### Extracted data entries:
↓

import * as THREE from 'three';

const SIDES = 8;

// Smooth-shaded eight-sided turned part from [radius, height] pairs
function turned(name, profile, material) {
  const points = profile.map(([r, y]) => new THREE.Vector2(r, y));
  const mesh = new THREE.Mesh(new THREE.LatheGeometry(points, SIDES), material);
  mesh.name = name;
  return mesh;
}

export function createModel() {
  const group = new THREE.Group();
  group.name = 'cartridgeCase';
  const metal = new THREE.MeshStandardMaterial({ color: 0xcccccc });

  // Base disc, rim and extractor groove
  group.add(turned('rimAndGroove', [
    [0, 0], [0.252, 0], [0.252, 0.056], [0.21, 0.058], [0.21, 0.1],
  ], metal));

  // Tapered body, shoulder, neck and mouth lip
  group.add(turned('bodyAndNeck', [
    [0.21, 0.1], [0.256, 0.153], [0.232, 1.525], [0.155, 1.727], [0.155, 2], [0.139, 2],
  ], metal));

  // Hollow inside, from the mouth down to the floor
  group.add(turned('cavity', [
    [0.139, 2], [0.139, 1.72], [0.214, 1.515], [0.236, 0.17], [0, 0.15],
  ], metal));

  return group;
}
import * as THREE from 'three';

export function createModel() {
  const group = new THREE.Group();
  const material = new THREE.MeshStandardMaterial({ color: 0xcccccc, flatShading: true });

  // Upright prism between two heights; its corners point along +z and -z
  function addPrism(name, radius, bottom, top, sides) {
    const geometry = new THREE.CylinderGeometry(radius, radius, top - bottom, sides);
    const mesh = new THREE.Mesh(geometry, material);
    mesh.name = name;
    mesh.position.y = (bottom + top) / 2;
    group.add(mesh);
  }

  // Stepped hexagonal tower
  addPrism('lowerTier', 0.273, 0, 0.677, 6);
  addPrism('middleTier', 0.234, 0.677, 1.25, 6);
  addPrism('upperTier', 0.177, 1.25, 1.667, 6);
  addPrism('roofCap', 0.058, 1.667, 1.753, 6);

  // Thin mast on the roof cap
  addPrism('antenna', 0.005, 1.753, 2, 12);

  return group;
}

↑
↓

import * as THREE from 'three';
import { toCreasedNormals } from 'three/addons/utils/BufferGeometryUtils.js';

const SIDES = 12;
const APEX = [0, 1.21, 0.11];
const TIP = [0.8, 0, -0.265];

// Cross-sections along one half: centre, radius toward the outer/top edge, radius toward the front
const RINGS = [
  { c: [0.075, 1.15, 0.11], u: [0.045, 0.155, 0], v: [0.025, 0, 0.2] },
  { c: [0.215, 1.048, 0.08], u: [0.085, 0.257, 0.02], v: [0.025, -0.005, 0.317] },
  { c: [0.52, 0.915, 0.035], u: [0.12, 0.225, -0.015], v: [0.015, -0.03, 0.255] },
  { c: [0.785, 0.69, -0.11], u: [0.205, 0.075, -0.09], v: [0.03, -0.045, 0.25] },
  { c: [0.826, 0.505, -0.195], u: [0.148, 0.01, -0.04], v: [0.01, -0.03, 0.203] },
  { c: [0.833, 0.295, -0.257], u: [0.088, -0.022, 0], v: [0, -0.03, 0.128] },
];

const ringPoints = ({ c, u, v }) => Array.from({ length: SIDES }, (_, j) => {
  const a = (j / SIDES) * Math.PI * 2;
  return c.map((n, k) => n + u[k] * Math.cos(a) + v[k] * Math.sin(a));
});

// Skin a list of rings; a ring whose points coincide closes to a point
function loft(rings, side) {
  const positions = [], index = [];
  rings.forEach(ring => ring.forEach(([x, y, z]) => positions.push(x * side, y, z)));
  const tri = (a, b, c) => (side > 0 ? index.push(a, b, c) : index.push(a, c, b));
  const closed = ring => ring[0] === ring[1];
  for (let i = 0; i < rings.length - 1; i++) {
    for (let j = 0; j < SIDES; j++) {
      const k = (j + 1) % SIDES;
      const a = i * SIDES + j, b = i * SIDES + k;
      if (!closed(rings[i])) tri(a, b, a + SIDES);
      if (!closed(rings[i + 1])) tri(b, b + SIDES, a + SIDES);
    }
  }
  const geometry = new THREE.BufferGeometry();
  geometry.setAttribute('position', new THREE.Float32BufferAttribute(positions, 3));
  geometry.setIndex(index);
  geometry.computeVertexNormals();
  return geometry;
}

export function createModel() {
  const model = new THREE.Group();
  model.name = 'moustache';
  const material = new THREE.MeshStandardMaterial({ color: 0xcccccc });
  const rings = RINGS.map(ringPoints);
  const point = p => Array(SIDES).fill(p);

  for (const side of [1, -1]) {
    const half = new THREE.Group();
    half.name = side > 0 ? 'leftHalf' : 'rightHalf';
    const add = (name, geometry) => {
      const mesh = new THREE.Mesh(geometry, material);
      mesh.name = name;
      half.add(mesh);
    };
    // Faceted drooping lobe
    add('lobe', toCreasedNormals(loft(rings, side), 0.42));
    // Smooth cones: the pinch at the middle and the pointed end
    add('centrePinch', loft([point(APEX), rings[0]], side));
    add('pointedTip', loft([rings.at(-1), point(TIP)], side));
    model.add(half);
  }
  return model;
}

↑
↓

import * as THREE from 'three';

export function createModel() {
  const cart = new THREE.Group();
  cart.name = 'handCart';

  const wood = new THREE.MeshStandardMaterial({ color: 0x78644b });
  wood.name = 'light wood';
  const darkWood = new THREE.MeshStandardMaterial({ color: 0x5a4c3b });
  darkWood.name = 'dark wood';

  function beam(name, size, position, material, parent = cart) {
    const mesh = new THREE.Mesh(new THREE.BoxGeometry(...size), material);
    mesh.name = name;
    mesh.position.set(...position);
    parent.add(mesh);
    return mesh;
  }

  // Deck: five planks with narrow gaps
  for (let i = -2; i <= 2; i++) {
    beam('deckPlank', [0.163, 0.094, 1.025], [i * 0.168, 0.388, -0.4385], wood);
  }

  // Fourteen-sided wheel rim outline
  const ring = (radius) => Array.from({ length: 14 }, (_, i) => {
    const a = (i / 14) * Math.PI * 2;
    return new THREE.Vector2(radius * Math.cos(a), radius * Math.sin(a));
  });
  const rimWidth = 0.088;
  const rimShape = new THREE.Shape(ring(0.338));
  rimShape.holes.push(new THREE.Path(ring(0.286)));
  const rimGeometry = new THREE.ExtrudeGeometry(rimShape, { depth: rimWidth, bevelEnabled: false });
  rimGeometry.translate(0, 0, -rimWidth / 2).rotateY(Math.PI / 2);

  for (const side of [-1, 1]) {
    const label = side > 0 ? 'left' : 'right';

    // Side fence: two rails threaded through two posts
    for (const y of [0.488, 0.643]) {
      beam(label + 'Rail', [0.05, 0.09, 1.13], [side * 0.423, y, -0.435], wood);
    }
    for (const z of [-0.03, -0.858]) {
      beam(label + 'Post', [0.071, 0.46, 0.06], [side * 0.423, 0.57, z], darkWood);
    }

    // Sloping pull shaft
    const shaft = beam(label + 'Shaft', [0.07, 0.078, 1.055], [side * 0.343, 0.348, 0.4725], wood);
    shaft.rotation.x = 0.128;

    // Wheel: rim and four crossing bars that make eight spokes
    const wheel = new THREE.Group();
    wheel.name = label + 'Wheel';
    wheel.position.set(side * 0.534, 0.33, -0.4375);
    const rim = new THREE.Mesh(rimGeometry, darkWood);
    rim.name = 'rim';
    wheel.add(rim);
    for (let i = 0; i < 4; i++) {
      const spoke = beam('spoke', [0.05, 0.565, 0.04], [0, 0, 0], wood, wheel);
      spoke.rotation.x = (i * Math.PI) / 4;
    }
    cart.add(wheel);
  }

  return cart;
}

↑

### What is needed:
Return only the lines between the one holding "function beam(name, size, position, material, parent" and the one holding "Sloping pull shaft", inclusive, exactly as they appear above.

### Solution to this exercise:
  function beam(name, size, position, material, parent = cart) {
    const mesh = new THREE.Mesh(new THREE.BoxGeometry(...size), material);
    mesh.name = name;
    mesh.position.set(...position);
    parent.add(mesh);
    return mesh;
  }

  // Deck: five planks with narrow gaps
  for (let i = -2; i <= 2; i++) {
    beam('deckPlank', [0.163, 0.094, 1.025], [i * 0.168, 0.388, -0.4385], wood);
  }

  // Fourteen-sided wheel rim outline
  const ring = (radius) => Array.from({ length: 14 }, (_, i) => {
    const a = (i / 14) * Math.PI * 2;
    return new THREE.Vector2(radius * Math.cos(a), radius * Math.sin(a));
  });
  const rimWidth = 0.088;
  const rimShape = new THREE.Shape(ring(0.338));
  rimShape.holes.push(new THREE.Path(ring(0.286)));
  const rimGeometry = new THREE.ExtrudeGeometry(rimShape, { depth: rimWidth, bevelEnabled: false });
  rimGeometry.translate(0, 0, -rimWidth / 2).rotateY(Math.PI / 2);

  for (const side of [-1, 1]) {
    const label = side > 0 ? 'left' : 'right';

    // Side fence: two rails threaded through two posts
    for (const y of [0.488, 0.643]) {
      beam(label + 'Rail', [0.05, 0.09, 1.13], [side * 0.423, y, -0.435], wood);
    }
    for (const z of [-0.03, -0.858]) {
      beam(label + 'Post', [0.071, 0.46, 0.06], [side * 0.423, 0.57, z], darkWood);
    }

    // Sloping pull shaft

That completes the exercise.